Blames "Wild Dogs"
UPDATE 08/15/09: Photographed above two "Beware of Dog" signs, the owner of the dogs seized by the county, Larry Alvin Stubel, says the dogs that attacked Lykins were not his. The 11 adult dogs and nine puppies Stubel kept in a pen surrounded by chicken wire had nothing to do with Lykins' death, according to Stubel. Though his own dogs were loose at the time of the attack, Stuble claims the culprits were a pack of wild dogs seen roaming the area.
The 11 adult dogs and nine puppies Stubel kept in a makeshift pen surrounded by chicken wire had nothing to do with Lykins’ brutal death, Stubel said. The attack occurred a distance from his Airstream trailer on the remote 12-acre Ross Road property on which Stubel lives.
County authorities euthanized Stubel’s adult dogs and some of the puppies on the grounds they were considered “dangerous” by animal control officials who concluded the dogs ran loose at the time they attacked Lykins, according to an April 3 letter the county’s Public Health Department sent Stubel. - Silvo Panta, Imperial Valley Press Online, August 15, 2009
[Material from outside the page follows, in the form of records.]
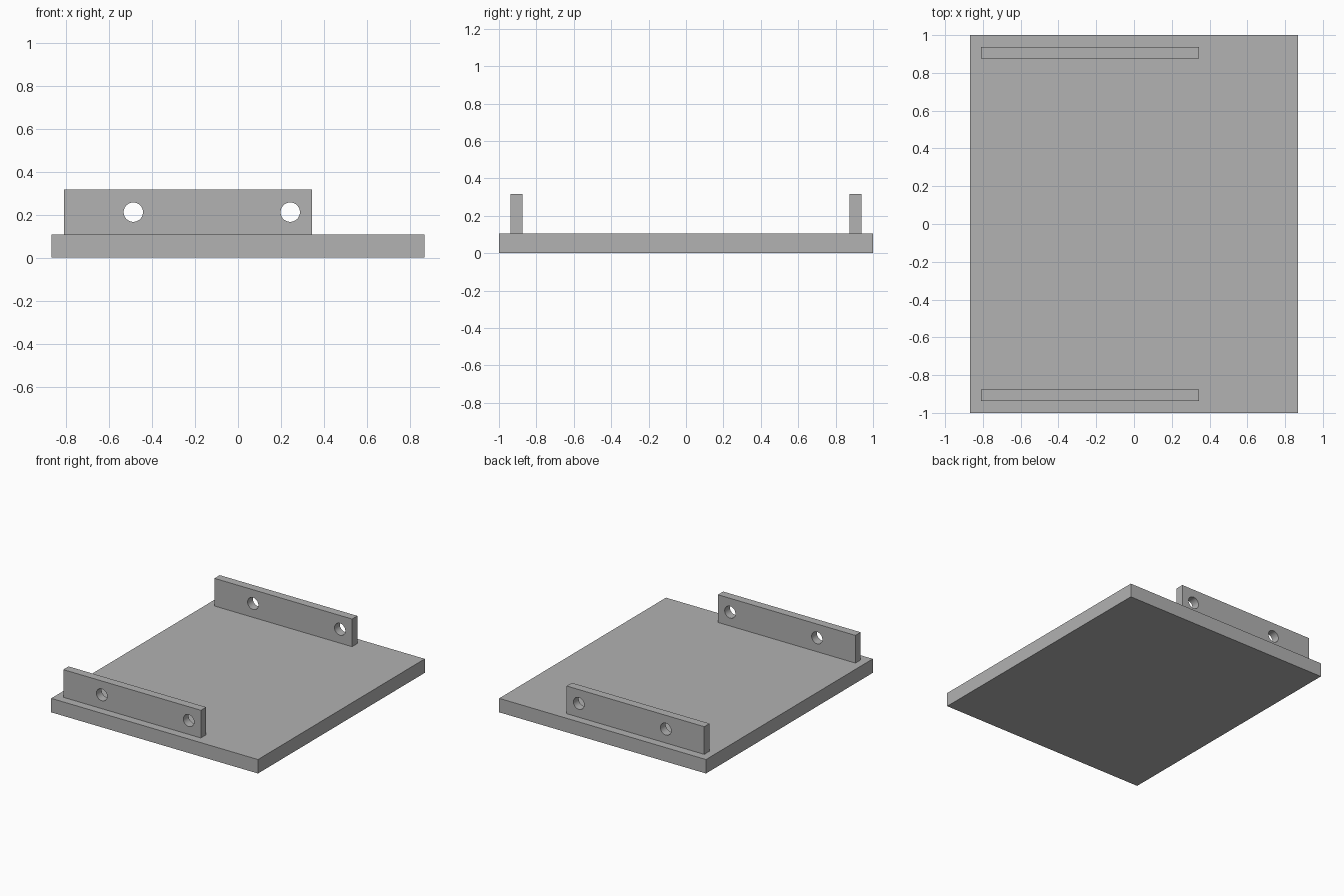
import bpy
import bmesh
from math import cos, sin, tau

cube = bpy.data.objects.get("Cube")
if cube:
    bpy.data.objects.remove(cube, do_unlink=True)

grey = bpy.data.materials.new("plain grey")
grey.use_nodes = True
grey.diffuse_color = (0.445, 0.445, 0.445, 1)
grey.node_tree.nodes["Principled BSDF"].inputs["Base Color"].default_value = grey.diffuse_color

PLATE_X, PLATE_Y, PLATE_TOP = 0.868, 1.0, 0.106
RAIL_LEFT, RAIL_RIGHT, RAIL_TOP = -0.81, 0.345, 0.316
RAIL_IN, RAIL_OUT = 0.875, 0.938
HOLES, HOLE_Z, HOLE_R, SIDES = (-0.487, 0.243), 0.211, 0.045, 48


def rectangle(x0, x1, z0, z1):
    return [(x0, z0), (x1, z0), (x1, z1), (x0, z1)]


def circle(x, z):
    return [(x + HOLE_R * cos(tau * i / SIDES), z + HOLE_R * sin(tau * i / SIDES))
            for i in range(SIDES)]


def extruded(name, loops, y0, y1):
    """Fill an outline with holes in the xz plane and extrude it along y."""
    bm = bmesh.new()
    edges = []
    for loop in loops:
        verts = [bm.verts.new((x, y0, z)) for x, z in loop]
        edges += [bm.edges.new((v, verts[i - 1])) for i, v in enumerate(verts)]
    bmesh.ops.triangle_fill(bm, edges=edges, use_beauty=True)
    result = bmesh.ops.extrude_face_region(bm, geom=bm.faces[:], use_keep_orig=True)
    moved = [g for g in result["geom"] if isinstance(g, bmesh.types.BMVert)]
    bmesh.ops.translate(bm, verts=moved, vec=(0, y1 - y0, 0))
    bmesh.ops.recalc_face_normals(bm, faces=bm.faces[:])
    mesh = bpy.data.meshes.new(name)
    bm.to_mesh(mesh)
    bm.free()
    mesh.materials.append(grey)
    obj = bpy.data.objects.new(name, mesh)
    bpy.context.collection.objects.link(obj)
    # Smooth hole walls, crisp outer edges
    bpy.ops.object.select_all(action="DESELECT")
    obj.select_set(True)
    bpy.context.view_layer.objects.active = obj
    bpy.ops.object.shade_smooth_by_angle()


# Base plate
extruded("base_plate", [rectangle(-PLATE_X, PLATE_X, 0, PLATE_TOP)], -PLATE_Y, PLATE_Y)

# Upright rails, each with two bolt holes
rail = [rectangle(RAIL_LEFT, RAIL_RIGHT, PLATE_TOP, RAIL_TOP)]
rail += [circle(x, HOLE_Z) for x in HOLES]
extruded("front_rail", rail, -RAIL_OUT, -RAIL_IN)
extruded("back_rail", rail, RAIL_IN, RAIL_OUT)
04/22/09: Three Amputations Prior Death
The Imperial Valley Press provides many more details regarding this savage attack than the previous YumaSun articles. Writer Silvio J. Panta reports that Gordon Lykins suffered three amputations; both his legs and an arm were amputated, according to Sgt. Scott Sheppeard. The victim was found by the owner of the seized dogs after he heard sounds of barking. The man's name continues to be withheld while the investigation unfolds.
According to Sheppeard, Lykins was a handyman by trade and lived in a recreational vehicle near the All-American Canal. He was found in a drainage ditch in the 1700 block of Ross Road. The ditch lies between Imperial County and the Fort Yuma Indian Reservation, from where the dogs were initially believed to have come (thus complicating the investigation). It was not known if Lykins had any immediate family. Lykins was the only apparent witness to the attack.
Winterhaven fire authorities initially received a 6:30 p.m. call of a traffic accident at the location, but found Lykins instead, said Winterhaven Fire Chief Steve Taylor. Two separate calls were received but it was not immediately known if they were made by the same caller, according to Sheppeard. Moments after Lykins was loaded up into an ambulance, the dogs charged five firefighters who climbed atop a fire engine to avoid getting bitten, Taylor said.
Persons with information can call the Imperial County Sheriff’s Office at 572-0229.
04/14/09: Sparse Details About Attack
Winterhaven, CA - In a terrible "pack attack" that we have been watching for two weeks now, it was reported yesterday that the victim, Gordon Lykins, 48, died Friday in a Phoenix hospital. On March 28, Lykins was violently attacked by a pack of dogs. In addition to one of his legs being nearly chewed off, Lykins sustained numerous dog bites to his whole body. Shortly after arriving to the hospital, Lykins had to have one of his legs amputated from below the knee.
Since the first report of this attack, there has been little information provided. For instance, authorities quickly seized 11 suspected dogs from a neighbor. Yet 15 days after the attack, the dog owner remains unnamed and none of the dog breeds have been identified either. Sgt. Scott Sheppeard said in the first report: "We just don't have confirmation right now that these are the right dogs. Until he regains consciousness, we won't know whether we have the right dogs."
Of the three articles that have been published by the YumaSun about this attack, none have mentioned if blood was found on the dogs or the possibility of DNA tests. Each, however, has mentioned that the dogs continue to be held at the animal shelter until authorities determine whether or not they have the right dogs. As long as the dogs go unidentified, authorities cannot press charges (assuming there are any charges to press other than having loose dogs.)
Each article also reminds readers that due to the extent of Lykins' injuries he was kept under sedation after the attack and unable to identify the dogs. This constant reminder shows the horrific disparity between victim rights and the rights of the dog owner: the former has zip. Not only was the man terribly mauled, incurred a leg amputation and is now dead, he also pays the price of being too injured to identify the dogs, which may eliminate recourse for his family.
07/18/08: 2007 Fatality: Cora Lee Suehead Attacked by Pit Bulls
04/01/08: 2007 Fatality: Carshena Benjamin Case Closed, Unresolved